WASHINGTON – Johns Hopkins University has been served with a billion-dollar lawsuit accusing the university’s medical center for playing a key role in experiments with sexually transmitted diseases conducted in Guatemala in the 1940s.
The legal process seeks to hold Hopkins responsible for the experiment because its doctors held pivotal roles on the review panels that approved federal spending for the experiments. The suit was filed in the Baltimore City Circuit Court. The suit also names the Rockefeller Foundation and pharmaceutical company Bristol-Myers Squibb as defendants.
The claim is being made by 774 victims and relatives of the 124 people who died.
They say these corporations were the driving force behind human experiments in which vulnerable populations of Guatemalans were intentionally exposed to syphilis, gonorrhea and other sexually transmitted diseases without prior consent as part of an experiment to test several forms of penicillin.
Paul Bekman, one of the lawyers for the victims, said one reason for getting the story out is so it can never happen again. The other reason, he said, is to compensate the victims and their families because some of them have “been through hell.”
This is the challenger’s latest effort to seek compensation for the experiments. In 2012, a federal judge dismissed the claims against top U.S. officials based on a legal technicality that prevents the United States government from being held accountable for actions committed in other countries.
U.S. District Judge Reggie B. Walton said in his ruling that the study was “deeply troubling,” and encouraged victims to seek help from the government.
Both Johns Hopkins and the Rockefeller Foundation denied involvement in the experiments. Johns Hopkins said in a statement it did not “initiate, pay for, direct or conduct the study in Guatemala” and reiterated that the study had been funded and executed by the U.S. government.
The statement from the medical institution said that the lawsuit is an opportunity by the challengers’ lawyers to “exploit a historic tragedy for monetary gain.”
Bristol-Myers Squibb declined to comment.
The lawsuit seeks at least $75,000 in damages for each of nine counts, including negligence and $1 billion in punitive damages.
Professor Susan M. Reverby from Wellesley College, who wrote the report that made the experiments public, said she believes the institutions involved in the new lawsuit are not responsible. It was the U.S. government along with Guatemalan authorities who approved the experiment.
Reverby published her report on the subject, “‘Normal exposure'” and Inoculation Syphilis: A PHS ‘Tuskegee’ Doctor in Guatemala” in 2011. A draft of her report became public in 2010, causing officials to acknowledge the experiments.
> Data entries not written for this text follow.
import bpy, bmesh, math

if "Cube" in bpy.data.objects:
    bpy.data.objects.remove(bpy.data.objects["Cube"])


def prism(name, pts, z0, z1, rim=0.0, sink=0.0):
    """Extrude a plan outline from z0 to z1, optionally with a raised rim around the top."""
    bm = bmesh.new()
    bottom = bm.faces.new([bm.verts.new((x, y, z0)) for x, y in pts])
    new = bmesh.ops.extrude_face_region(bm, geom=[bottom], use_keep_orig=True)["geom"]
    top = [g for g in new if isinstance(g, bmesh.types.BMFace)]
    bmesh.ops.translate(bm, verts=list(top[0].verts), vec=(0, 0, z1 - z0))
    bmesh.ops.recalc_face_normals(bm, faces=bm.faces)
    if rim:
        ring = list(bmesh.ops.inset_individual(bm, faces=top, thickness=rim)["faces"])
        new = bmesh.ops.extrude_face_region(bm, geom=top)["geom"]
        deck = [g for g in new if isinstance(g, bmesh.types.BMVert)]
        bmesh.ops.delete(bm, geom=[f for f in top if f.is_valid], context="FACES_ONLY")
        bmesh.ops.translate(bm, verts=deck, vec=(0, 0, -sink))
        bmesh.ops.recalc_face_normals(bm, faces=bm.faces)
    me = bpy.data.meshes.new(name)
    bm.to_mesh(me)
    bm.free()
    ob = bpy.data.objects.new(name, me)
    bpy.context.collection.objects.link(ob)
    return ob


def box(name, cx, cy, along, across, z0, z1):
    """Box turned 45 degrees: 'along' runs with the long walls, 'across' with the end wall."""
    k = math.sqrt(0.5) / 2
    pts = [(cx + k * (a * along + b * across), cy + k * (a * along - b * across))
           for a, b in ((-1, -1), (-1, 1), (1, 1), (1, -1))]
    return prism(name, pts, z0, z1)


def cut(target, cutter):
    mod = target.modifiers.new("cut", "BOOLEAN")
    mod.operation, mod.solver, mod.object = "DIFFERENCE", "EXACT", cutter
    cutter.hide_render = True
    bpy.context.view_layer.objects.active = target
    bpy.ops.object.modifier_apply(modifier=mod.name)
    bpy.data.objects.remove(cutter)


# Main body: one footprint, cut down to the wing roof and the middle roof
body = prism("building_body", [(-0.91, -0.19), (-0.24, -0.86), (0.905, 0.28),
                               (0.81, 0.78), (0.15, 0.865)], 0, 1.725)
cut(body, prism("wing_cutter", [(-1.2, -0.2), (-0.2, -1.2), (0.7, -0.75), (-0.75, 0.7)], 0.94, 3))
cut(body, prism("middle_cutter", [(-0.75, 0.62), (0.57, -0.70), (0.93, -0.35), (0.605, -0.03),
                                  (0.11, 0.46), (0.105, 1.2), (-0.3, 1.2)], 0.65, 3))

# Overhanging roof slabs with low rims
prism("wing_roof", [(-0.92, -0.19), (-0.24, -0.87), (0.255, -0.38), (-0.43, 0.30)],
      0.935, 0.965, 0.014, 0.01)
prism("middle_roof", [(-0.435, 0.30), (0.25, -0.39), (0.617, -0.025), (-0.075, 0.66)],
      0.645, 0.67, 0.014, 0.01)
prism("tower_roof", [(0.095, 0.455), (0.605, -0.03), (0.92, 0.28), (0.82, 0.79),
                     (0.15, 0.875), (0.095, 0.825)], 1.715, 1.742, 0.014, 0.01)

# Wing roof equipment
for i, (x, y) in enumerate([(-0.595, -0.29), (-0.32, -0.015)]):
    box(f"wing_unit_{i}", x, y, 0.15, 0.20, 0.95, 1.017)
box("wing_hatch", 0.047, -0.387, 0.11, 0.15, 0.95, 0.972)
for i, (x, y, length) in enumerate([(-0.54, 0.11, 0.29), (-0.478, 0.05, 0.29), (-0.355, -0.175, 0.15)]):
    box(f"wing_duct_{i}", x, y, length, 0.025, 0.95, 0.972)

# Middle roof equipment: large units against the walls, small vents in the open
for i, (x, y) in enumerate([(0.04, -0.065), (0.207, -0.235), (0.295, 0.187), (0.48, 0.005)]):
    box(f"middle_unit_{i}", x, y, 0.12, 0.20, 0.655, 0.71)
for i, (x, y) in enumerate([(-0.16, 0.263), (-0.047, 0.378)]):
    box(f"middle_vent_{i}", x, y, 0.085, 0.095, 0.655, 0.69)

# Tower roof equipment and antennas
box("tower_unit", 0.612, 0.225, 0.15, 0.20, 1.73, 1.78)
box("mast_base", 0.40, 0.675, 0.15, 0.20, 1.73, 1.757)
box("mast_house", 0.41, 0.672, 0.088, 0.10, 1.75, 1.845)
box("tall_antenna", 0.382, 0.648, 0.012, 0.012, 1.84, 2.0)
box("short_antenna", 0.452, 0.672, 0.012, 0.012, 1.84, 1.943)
Reverby stumbled on documents at the University of Pittsburgh by researcher Dr. John Cutler. She was looking for documents about similar experiments conducted at the Tuskegee Institute. The U.S. Public Health Service studied the progress of syphilis in black men in rural Alabama. Researchers were faulted for failing to treat the men, even after penicillin was discovered as a treatment for the sexually transmitted disease.
The Tuskegee experiment ran for 40 years. It started in 1932 and ended in 1972 due to a whistleblower, who leaked a study to the press.
The Tuskegee victims and their families were compensated with lifetime medical benefits and $10 million.
Reverby said that, while the Guatemalan victims and their families deserve compensation, it should come from the United States government, not the institutions.
The Guatemalan experiments took place from 1946 to 1948. Researchers deliberately infected subjects with syphilis, gonorrhea and other sexually transmitted diseases.
The form of transmission was of “normal exposure,” which meant male subjects had sex with prostitutes who were infected with the disease. If a male subject did not become infected after having sex, the person was exposed to the bacteria to wounds.
The participants were mostly prison inmates and psychological patients. Orphans and children who attended public schools were also included, but not intentionally exposed.
The lawsuit seeks to connect Hopkins to the study by linking it to the panel that was responsible for reviewing the studies’ designs and approving them for federal funding.
According to the 2011 report on the Guatemalan experiments by the Presidential Commission for the Study of Bioethical Issues, a Johns Hopkins doctor was chair of the panel, and three others with ties to the institution were members in 1946 when it reviewed the proposal for the research in Guatemala.
The lawsuit says the experiments were conducted with the “support, knowledge, and approval of agents, servants and employees of Hopkins and the Rockefeller Foundation.”
Bristol-Myers Squibb supplied the penicillin necessary for the Guatemalan experiments.
The challengers are being represented by three law firms – Meridian 361 International Law Group, PLLC of Portland, Maine; Escritorio Juridico Rodriguez Fajardo y Asociados of Caracas, of Venezuela, and Salsbury, Clements, Bekman, Marder & Adkins of Baltimore.
In 2010, President Barack Obama apologized to the Guatemalan government. Secretary of State Hilary Rodham Clinton and Secretary of Health and Human Services Kathleen Sebelius also apologized.
Reach reporter Alicia Alvarez at [email protected] or 202-408-1489. SHFWire stories are free to any news organization that gives the reporter a byline and credits the SHFWire. Like the Scripps Howard Foundation Wire interns on Facebook and follow us on Twitter.